The division of the sky into 30-degree gores was Babylonian. The naming of each gore by a particular constellation came later. The Babylonian number system worked in multiples and factors of 60, so 12 divisions with 30 degrees in each was a neat arrangement. The fact that the sun moved by about one division in the time it took the moon to make a complete circuit was merely a nice coincidence. But it isn't exact and can't justify the division into 30-degree sections.
The naming of the sections by constellations came later. The list of 12 constellations is newer than the division of the sky. For example, the constellation of the scales didn't exist, and those stars were consider to be the claws of the scorpion. And of course the sun travels through the snake holder. So the division is not based only on the constellations that the sun passes through
Babylonian astronomers chose particular stars that were at 30 degree intervals, and then measuring relative to these stars. So they might say "Ahead of the rear twin (Pollox) by 10 degrees." The constellations that contained these reference stars then became the 12 zodiac constellations (which is why the snake holder got left out) And since two stars came from the scorpion, later astronomers split it off from the rest of the scorpion.
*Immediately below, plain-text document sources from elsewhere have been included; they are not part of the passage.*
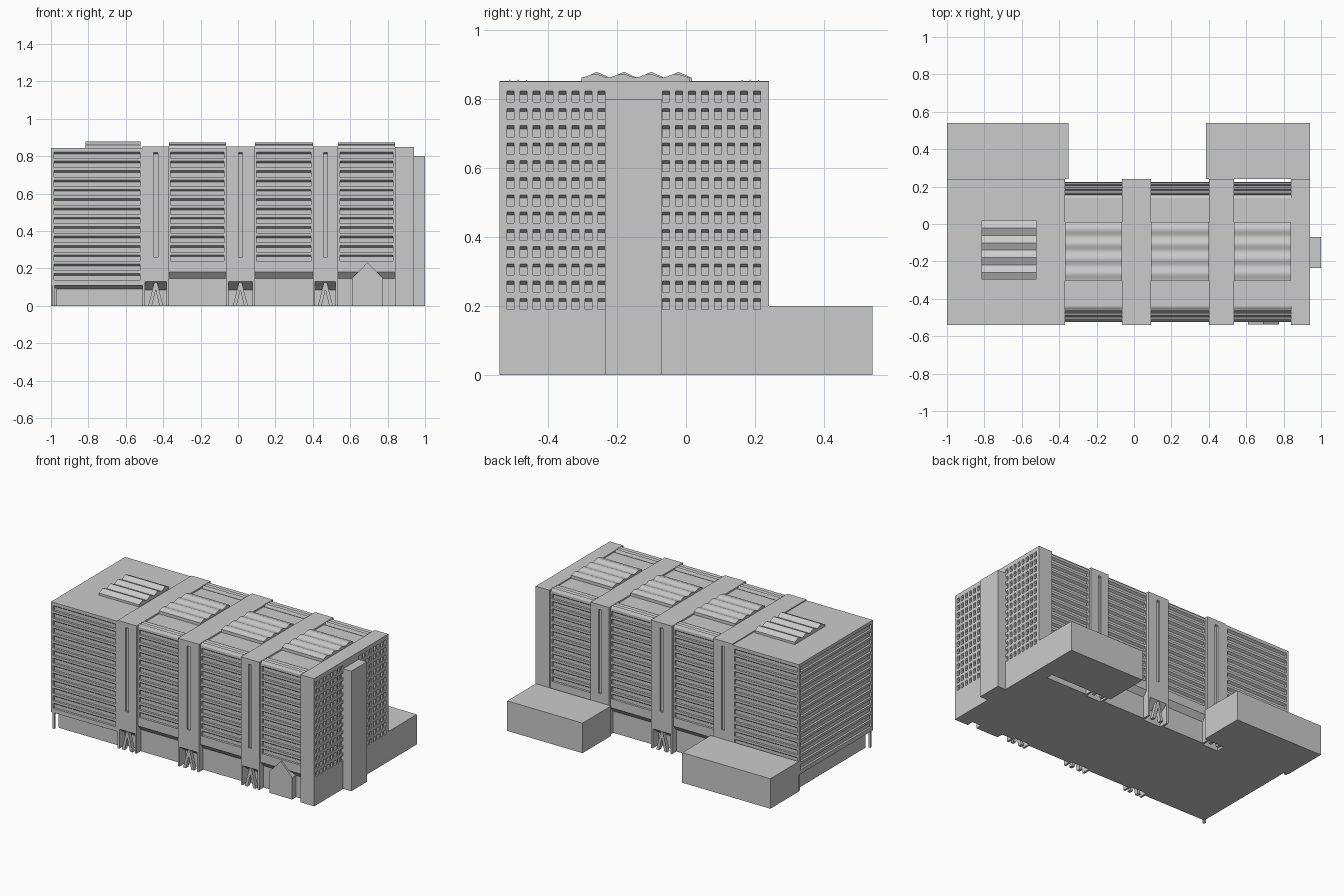
import bpy, bmesh, math

if "Cube" in bpy.data.objects:
    bpy.data.objects.remove(bpy.data.objects["Cube"])

CY = -0.15            # centre line of the main block in y
HD = 0.39             # half depth of piers and end blocks
BD = 0.375            # half depth of recessed bays


def add_prism(bm, pts, axis, a, b):
    """Extrude a profile: axis x takes (y,z) points, axis y takes (x,z)."""
    def co(p, t):
        return (t, p[0], p[1]) if axis == 'x' else (p[0], t, p[1])
    lo = [bm.verts.new(co(p, a)) for p in pts]
    hi = [bm.verts.new(co(p, b)) for p in pts]
    bm.faces.new(lo)
    bm.faces.new(hi[::-1])
    n = len(pts)
    for i in range(n):
        j = (i + 1) % n
        bm.faces.new((lo[i], hi[i], hi[j], lo[j]))


def finish(bm, name):
    bmesh.ops.recalc_face_normals(bm, faces=bm.faces[:])
    me = bpy.data.meshes.new(name)
    bm.to_mesh(me)
    bm.free()
    ob = bpy.data.objects.new(name, me)
    bpy.context.collection.objects.link(ob)
    return ob


def prism(name, pts, axis, a, b):
    bm = bmesh.new()
    add_prism(bm, pts, axis, a, b)
    return finish(bm, name)


def box(name, x0, x1, y0, y1, z0, z1):
    return prism(name, [(y0, z0), (y1, z0), (y1, z1), (y0, z1)], 'x', x0, x1)


def mirrored(half):
    """Half profile (distance from centre line, z) -> closed symmetric (y,z) profile."""
    return [(CY + d, z) for d, z in half] + [(CY - d, z) for d, z in reversed(half)]


def niche(face, sign, z0, z1, depth, s):
    """Recess profile with a sloping soffit; sign points out of the wall."""
    e = 0.01
    return [(face + sign * e, z0), (face - sign * depth, z0),
            (face - sign * depth, z1 - s), (face + sign * e, z1 + e * s / depth)]


def cut(ob, bm):
    """Subtract all cutters in bm from ob and bake the result."""
    cutter = finish(bm, "cutter")
    cutter.hide_render = True
    mod = ob.modifiers.new("cut", 'BOOLEAN')
    mod.operation = 'DIFFERENCE'
    mod.solver = 'EXACT'
    mod.object = cutter
    bpy.context.view_layer.update()
    me = bpy.data.meshes.new_from_object(ob.evaluated_get(bpy.context.evaluated_depsgraph_get()))
    ob.modifiers.clear()
    ob.data = me
    bpy.data.objects.remove(cutter)


def ribbon_windows(bm, x0, x1, half, rows):
    for r in range(rows):
        z1 = 0.823 - 0.05 * r
        for s in (-1, 1):
            add_prism(bm, niche(CY + s * half, s, z1 - 0.034, z1, 0.014, 0.010), 'x', x0, x1)


# Left block with ribbon windows on three sides
left = box("left_block", -1, -0.51, CY - HD, CY + HD, 0.11, 0.845)
bm = bmesh.new()
ribbon_windows(bm, -0.985, -0.525, HD, 14)
for r in range(14):
    z1 = 0.823 - 0.05 * r
    add_prism(bm, niche(-1, -1, z1 - 0.034, z1, 0.014, 0.010), 'y', CY - HD + 0.015, CY + HD - 0.015)
cut(left, bm)

# Set-back ground floor with sloped soffit, and corner columns
bm = bmesh.new()
rings = []
for x, y, z in ((-0.97, -0.505, 0), (-0.97, -0.505, 0.09), (-0.995, -0.535, 0.11)):
    rings.append([bm.verts.new(c) for c in
                  ((x, y, z), (-0.51, y, z), (-0.51, 0.24, z), (x, 0.24, z))])
bm.faces.new(rings[0])
bm.faces.new(rings[-1])
for lo, hi in zip(rings, rings[1:]):
    for i in range(4):
        j = (i + 1) % 4
        bm.faces.new((lo[i], lo[j], hi[j], hi[i]))
finish(bm, "left_ground_floor")
box("corner_column_front", -0.995, -0.98, -0.535, -0.52, 0, 0.115)
box("corner_column_back", -0.995, -0.98, 0.22, 0.235, 0, 0.115)

# Piers with vertical slots, gateway openings and A-shaped supports
PIERS = [(-0.51, -0.37), (-0.065, 0.09), (0.40, 0.535)]
for i, (x0, x1) in enumerate(PIERS):
    xc = (x0 + x1) / 2
    pier = prism(f"pier_{i}", mirrored([(0.33, 0), (0.33, 0.085), (HD, 0.13), (HD, 0.852)]), 'x', x0, x1)
    bm = bmesh.new()
    for s in (-1, 1):
        add_prism(bm, [(CY + s * (HD + 0.01), 0.26), (CY + s * (HD - 0.012), 0.26),
                       (CY + s * (HD - 0.012), 0.812), (CY + s * (HD + 0.01), 0.825)],
                  'x', xc - 0.011, xc + 0.011)
    cut(pier, bm)
    for s, side in ((-1, "front"), (1, "back")):
        ya, yb = sorted((CY + s * 0.33, CY + s * HD))
        box(f"pier_{i}_{side}_jamb_left", x0, x0 + 0.013, ya, yb, 0, 0.13)
        box(f"pier_{i}_{side}_jamb_right", x1 - 0.013, x1, ya, yb, 0, 0.13)
        a_frame = [(-0.04, 0), (-0.02, 0), (0, 0.085), (0.02, 0), (0.04, 0), (0.008, 0.125), (-0.008, 0.125)]
        ya, yb = sorted((CY + s * 0.362, CY + s * 0.388))
        prism(f"pier_{i}_{side}_support", [(xc + x, z) for x, z in a_frame], 'y', ya, yb)

# Recessed bays between the piers: ribbon windows, ridged roof edge, wavy rooflight
N = 32
for i, (x0, x1) in enumerate([(-0.37, -0.065), (0.09, 0.40), (0.535, 0.84)]):
    half = [(0.345, 0), (0.345, 0.145), (BD, 0.18), (BD, 0.84)]
    for k in range(3):
        d = BD - 0.005 - 0.024 * k
        half += [(d, 0.836), (d - 0.01, 0.856), (d - 0.018, 0.836)]
    half.append((0.29, 0.842))
    bay = prism(f"bay_{i}", mirrored(half), 'x', x0, x1)
    bm = bmesh.new()
    ribbon_windows(bm, x0 + 0.01, x1 - 0.01, BD, 12)
    cut(bay, bm)
    wave = [(-0.303 + 0.314 * k / N, 0.867 - 0.005 * math.cos(8 * math.pi * k / N)) for k in range(N + 1)]
    light = prism(f"bay_rooflight_{i}", [(-0.303, 0.838)] + wave + [(0.011, 0.838)], 'x', x0, x1)
    bpy.ops.object.select_all(action='DESELECT')
    light.select_set(True)
    bpy.context.view_layer.objects.active = light
    bpy.ops.object.shade_smooth_by_angle(angle=math.radians(40))

# Folded rooflight on the left block
fold = [(-0.298 + 0.316 * k / 8, 0.878 if k % 2 else 0.860) for k in range(9)]
prism("left_rooflight", [(-0.298, 0.84)] + fold + [(0.018, 0.84)], 'x', -0.815, -0.52)

# Right end slab with a grid of windows
end = box("end_slab", 0.84, 0.94, CY - HD, CY + HD, 0, 0.85)
bm = bmesh.new()
for r in range(13):
    z1 = 0.822 - 0.05 * r
    for start in (-0.508, -0.058):
        for c in range(8):
            y = start + 0.0376 * c
            add_prism(bm, niche(0.94, 1, z1 - 0.032, z1, 0.014, 0.009), 'y', y - 0.0105, y + 0.0105)
cut(end, bm)
box("stair_tower", 0.94, 1.0, -0.235, -0.07, 0, 0.80)

# Low rear wings
box("rear_wing_left", -1, -0.35, 0.24, 0.54, 0, 0.20)
box("rear_wing_right", 0.385, 0.94, 0.24, 0.54, 0, 0.20)

# Gabled entrance porch
prism("entrance_porch", [(0.61, 0), (0.775, 0), (0.775, 0.147), (0.692, 0.232), (0.61, 0.147)],
      'y', -0.537, -0.47)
This system gives a basic framework for describing the ecliptic longitude of a planet. But it is unsuited to the accuracy required for modern astronomy. So modern astronomers use numbers for coordinates, fixing the coordinates to the position of the vernal equinox, and have dropped the constellations as a coordinate system.